# DATA TO PROCESS
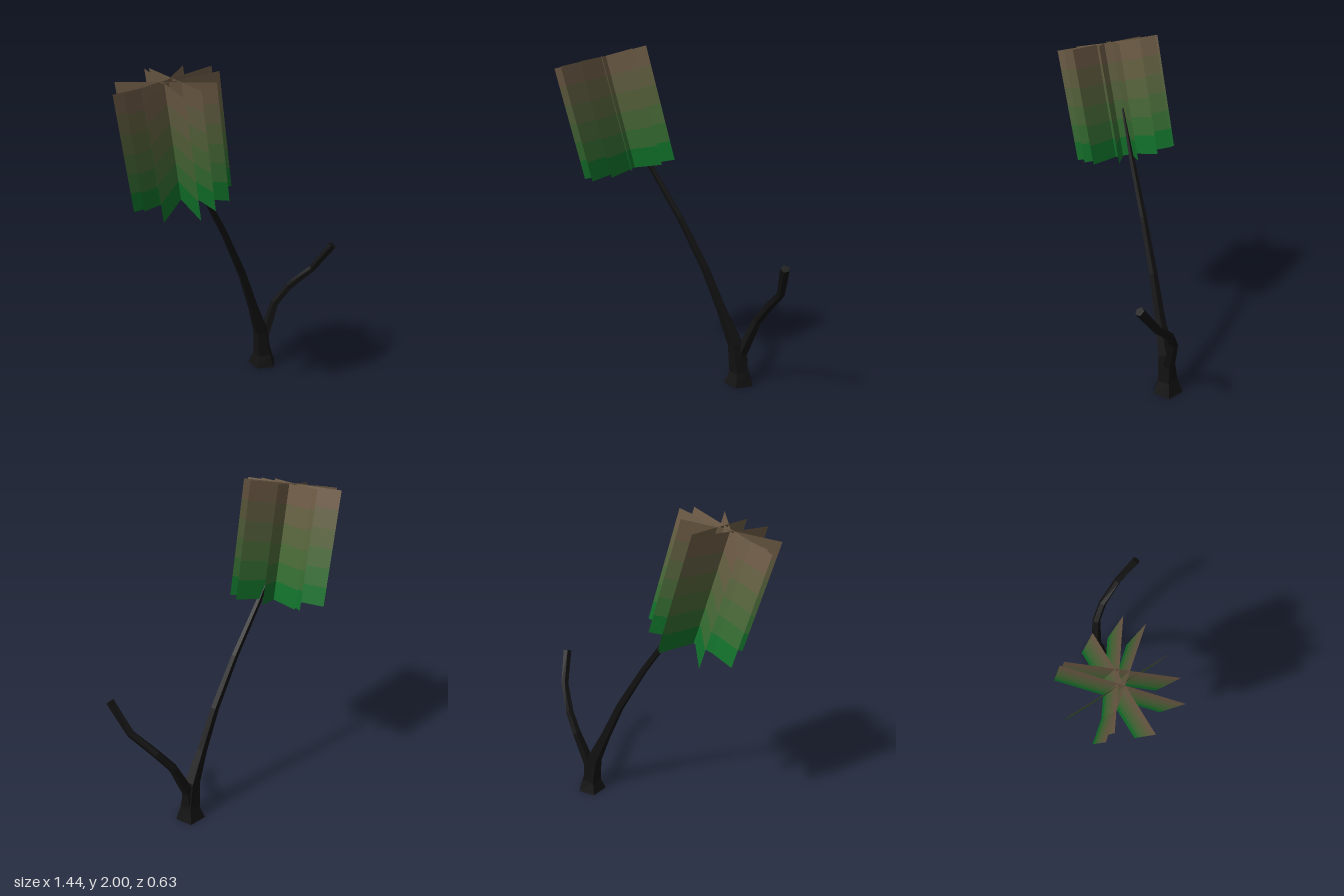
import * as THREE from 'three';
import { mergeGeometries } from 'three/addons/utils/BufferGeometryUtils.js';

const SIDES = 5;

// Tapered five-sided limb; each station is [x, y, z, radius].
function limbGeometry(stations) {
  const centres = stations.map(([x, y, z]) => new THREE.Vector3(x, y, z));
  const last = centres.length - 1;
  const positions = [];
  const index = [];
  centres.forEach((c, i) => {
    const t = centres[Math.min(i + 1, last)].clone().sub(centres[Math.max(i - 1, 0)]).normalize();
    const u = new THREE.Vector3(0, 0, 1).addScaledVector(t, -t.z).normalize();
    const v = t.clone().cross(u);
    for (let j = 0; j < SIDES; j++) {
      const a = (j / SIDES) * Math.PI * 2;
      const p = c.clone()
        .addScaledVector(u, Math.cos(a) * stations[i][3])
        .addScaledVector(v, Math.sin(a) * stations[i][3]);
      positions.push(p.x, p.y, p.z);
    }
  });
  for (let i = 0; i < last; i++) {
    for (let j = 0; j < SIDES; j++) {
      const k = (j + 1) % SIDES;
      const a = i * SIDES + j, b = i * SIDES + k;
      index.push(a, b, b + SIDES, a, b + SIDES, a + SIDES);
    }
  }
  // End caps
  for (let j = 1; j < SIDES - 1; j++) {
    index.push(0, j + 1, j);
    index.push(last * SIDES, last * SIDES + j, last * SIDES + j + 1);
  }
  const g = new THREE.BufferGeometry();
  g.setAttribute('position', new THREE.Float32BufferAttribute(positions, 3));
  g.setIndex(index);
  const flat = g.toNonIndexed();
  flat.computeVertexNormals();
  return flat;
}

// Foliage: flat cards crossing on a tilted axis, given by their top corners [x1, z1, x2, z2].
const CARDS = [
  [-0.593, -0.25, -0.356, 0.26],
  [-0.37, -0.267, -0.597, 0.28],
  [-0.355, -0.245, -0.48, 0.275],
  [-0.717, 0.124, -0.24, -0.1],
  [-0.725, -0.105, -0.22, 0.15],
  [-0.69, -0.06, -0.175, 0.05],
];
const DROP = new THREE.Vector3(0.152, -0.65, -0.052);

// Top corners lie on the plane square to the tilted axis.
const topCorner = (x, z) =>
  new THREE.Vector3(x, 1.94 + 0.23 * (x + 0.445) - 0.077 * (z - 0.012), z);

// Strip of a card between two fractions of its height
function cardStrip([x1, z1, x2, z2], from, to) {
  const p = topCorner(x1, z1), q = topCorner(x2, z2);
  const corners = [
    p.clone().addScaledVector(DROP, to), q.clone().addScaledVector(DROP, to),
    q.clone().addScaledVector(DROP, from), p.clone().addScaledVector(DROP, from),
  ];
  const g = new THREE.BufferGeometry().setFromPoints(corners);
  g.setIndex([0, 1, 2, 0, 2, 3]);
  g.computeVertexNormals();
  return g;
}

export function createModel() {
  const tree = new THREE.Group();
  tree.name = 'tree';

  const bark = new THREE.MeshStandardMaterial({ color: 0x111111, flatShading: true });
  const addLimb = (name, stations) => {
    const mesh = new THREE.Mesh(limbGeometry(stations), bark);
    mesh.name = name;
    tree.add(mesh);
  };

  // Leaning trunk with a flared foot
  addLimb('trunk', [
    [0.383, 0, -0.025, 0.094],
    [0.383, 0.08, -0.025, 0.063],
    [0.355, 0.25, -0.022, 0.048],
    [0.27, 0.45, -0.02, 0.032],
    [0.165, 0.7, -0.02, 0.026],
    [0.005, 1.0, -0.022, 0.021],
    [-0.18, 1.3, -0.026, 0.017],
    [-0.33, 1.57, -0.03, 0.008],
  ]);

  // Bare side branch bending forward
  addLimb('branch', [
    [0.383, 0.08, -0.025, 0.06],
    [0.395, 0.2, -0.025, 0.038],
    [0.485, 0.41, -0.01, 0.028],
    [0.56, 0.52, 0.045, 0.026],
    [0.653, 0.65, 0.16, 0.024],
    [0.692, 0.83, 0.285, 0.027],
  ]);

  // Foliage in stacked bands, fading from brown tips to green
  const foliage = new THREE.Group();
  foliage.name = 'foliage';
  const bands = 6;
  const tip = new THREE.Color(0x6e5c46), base = new THREE.Color(0x11702a);
  for (let i = 0; i < bands; i++) {
    const strips = CARDS.map((card) => cardStrip(card, i / bands, (i + 1) / bands));
    const material = new THREE.MeshStandardMaterial({
      color: tip.clone().lerp(base, i / (bands - 1)),
      side: THREE.DoubleSide,
    });
    const mesh = new THREE.Mesh(mergeGeometries(strips), material);
    mesh.name = `leafBand${i + 1}`;
    foliage.add(mesh);
  }
  tree.add(foliage);
  return tree;
}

# ACTIVITY
Each entry above must be restated word for word; the pictures stay out of the copy.

# REPLY
import * as THREE from 'three';
import { mergeGeometries } from 'three/addons/utils/BufferGeometryUtils.js';

const SIDES = 5;

// Tapered five-sided limb; each station is [x, y, z, radius].
function limbGeometry(stations) {
  const centres = stations.map(([x, y, z]) => new THREE.Vector3(x, y, z));
  const last = centres.length - 1;
  const positions = [];
  const index = [];
  centres.forEach((c, i) => {
    const t = centres[Math.min(i + 1, last)].clone().sub(centres[Math.max(i - 1, 0)]).normalize();
    const u = new THREE.Vector3(0, 0, 1).addScaledVector(t, -t.z).normalize();
    const v = t.clone().cross(u);
    for (let j = 0; j < SIDES; j++) {
      const a = (j / SIDES) * Math.PI * 2;
      const p = c.clone()
        .addScaledVector(u, Math.cos(a) * stations[i][3])
        .addScaledVector(v, Math.sin(a) * stations[i][3]);
      positions.push(p.x, p.y, p.z);
    }
  });
  for (let i = 0; i < last; i++) {
    for (let j = 0; j < SIDES; j++) {
      const k = (j + 1) % SIDES;
      const a = i * SIDES + j, b = i * SIDES + k;
      index.push(a, b, b + SIDES, a, b + SIDES, a + SIDES);
    }
  }
  // End caps
  for (let j = 1; j < SIDES - 1; j++) {
    index.push(0, j + 1, j);
    index.push(last * SIDES, last * SIDES + j, last * SIDES + j + 1);
  }
  const g = new THREE.BufferGeometry();
  g.setAttribute('position', new THREE.Float32BufferAttribute(positions, 3));
  g.setIndex(index);
  const flat = g.toNonIndexed();
  flat.computeVertexNormals();
  return flat;
}

// Foliage: flat cards crossing on a tilted axis, given by their top corners [x1, z1, x2, z2].
const CARDS = [
  [-0.593, -0.25, -0.356, 0.26],
  [-0.37, -0.267, -0.597, 0.28],
  [-0.355, -0.245, -0.48, 0.275],
  [-0.717, 0.124, -0.24, -0.1],
  [-0.725, -0.105, -0.22, 0.15],
  [-0.69, -0.06, -0.175, 0.05],
];
const DROP = new THREE.Vector3(0.152, -0.65, -0.052);

// Top corners lie on the plane square to the tilted axis.
const topCorner = (x, z) =>
  new THREE.Vector3(x, 1.94 + 0.23 * (x + 0.445) - 0.077 * (z - 0.012), z);

// Strip of a card between two fractions of its height
function cardStrip([x1, z1, x2, z2], from, to) {
  const p = topCorner(x1, z1), q = topCorner(x2, z2);
  const corners = [
    p.clone().addScaledVector(DROP, to), q.clone().addScaledVector(DROP, to),
    q.clone().addScaledVector(DROP, from), p.clone().addScaledVector(DROP, from),
  ];
  const g = new THREE.BufferGeometry().setFromPoints(corners);
  g.setIndex([0, 1, 2, 0, 2, 3]);
  g.computeVertexNormals();
  return g;
}

export function createModel() {
  const tree = new THREE.Group();
  tree.name = 'tree';

  const bark = new THREE.MeshStandardMaterial({ color: 0x111111, flatShading: true });
  const addLimb = (name, stations) => {
    const mesh = new THREE.Mesh(limbGeometry(stations), bark);
    mesh.name = name;
    tree.add(mesh);
  };

  // Leaning trunk with a flared foot
  addLimb('trunk', [
    [0.383, 0, -0.025, 0.094],
    [0.383, 0.08, -0.025, 0.063],
    [0.355, 0.25, -0.022, 0.048],
    [0.27, 0.45, -0.02, 0.032],
    [0.165, 0.7, -0.02, 0.026],
    [0.005, 1.0, -0.022, 0.021],
    [-0.18, 1.3, -0.026, 0.017],
    [-0.33, 1.57, -0.03, 0.008],
  ]);

  // Bare side branch bending forward
  addLimb('branch', [
    [0.383, 0.08, -0.025, 0.06],
    [0.395, 0.2, -0.025, 0.038],
    [0.485, 0.41, -0.01, 0.028],
    [0.56, 0.52, 0.045, 0.026],
    [0.653, 0.65, 0.16, 0.024],
    [0.692, 0.83, 0.285, 0.027],
  ]);

  // Foliage in stacked bands, fading from brown tips to green
  const foliage = new THREE.Group();
  foliage.name = 'foliage';
  const bands = 6;
  const tip = new THREE.Color(0x6e5c46), base = new THREE.Color(0x11702a);
  for (let i = 0; i < bands; i++) {
    const strips = CARDS.map((card) => cardStrip(card, i / bands, (i + 1) / bands));
    const material = new THREE.MeshStandardMaterial({
      color: tip.clone().lerp(base, i / (bands - 1)),
      side: THREE.DoubleSide,
    });
    const mesh = new THREE.Mesh(mergeGeometries(strips), material);
    mesh.name = `leafBand${i + 1}`;
    foliage.add(mesh);
  }
  tree.add(foliage);
  return tree;
}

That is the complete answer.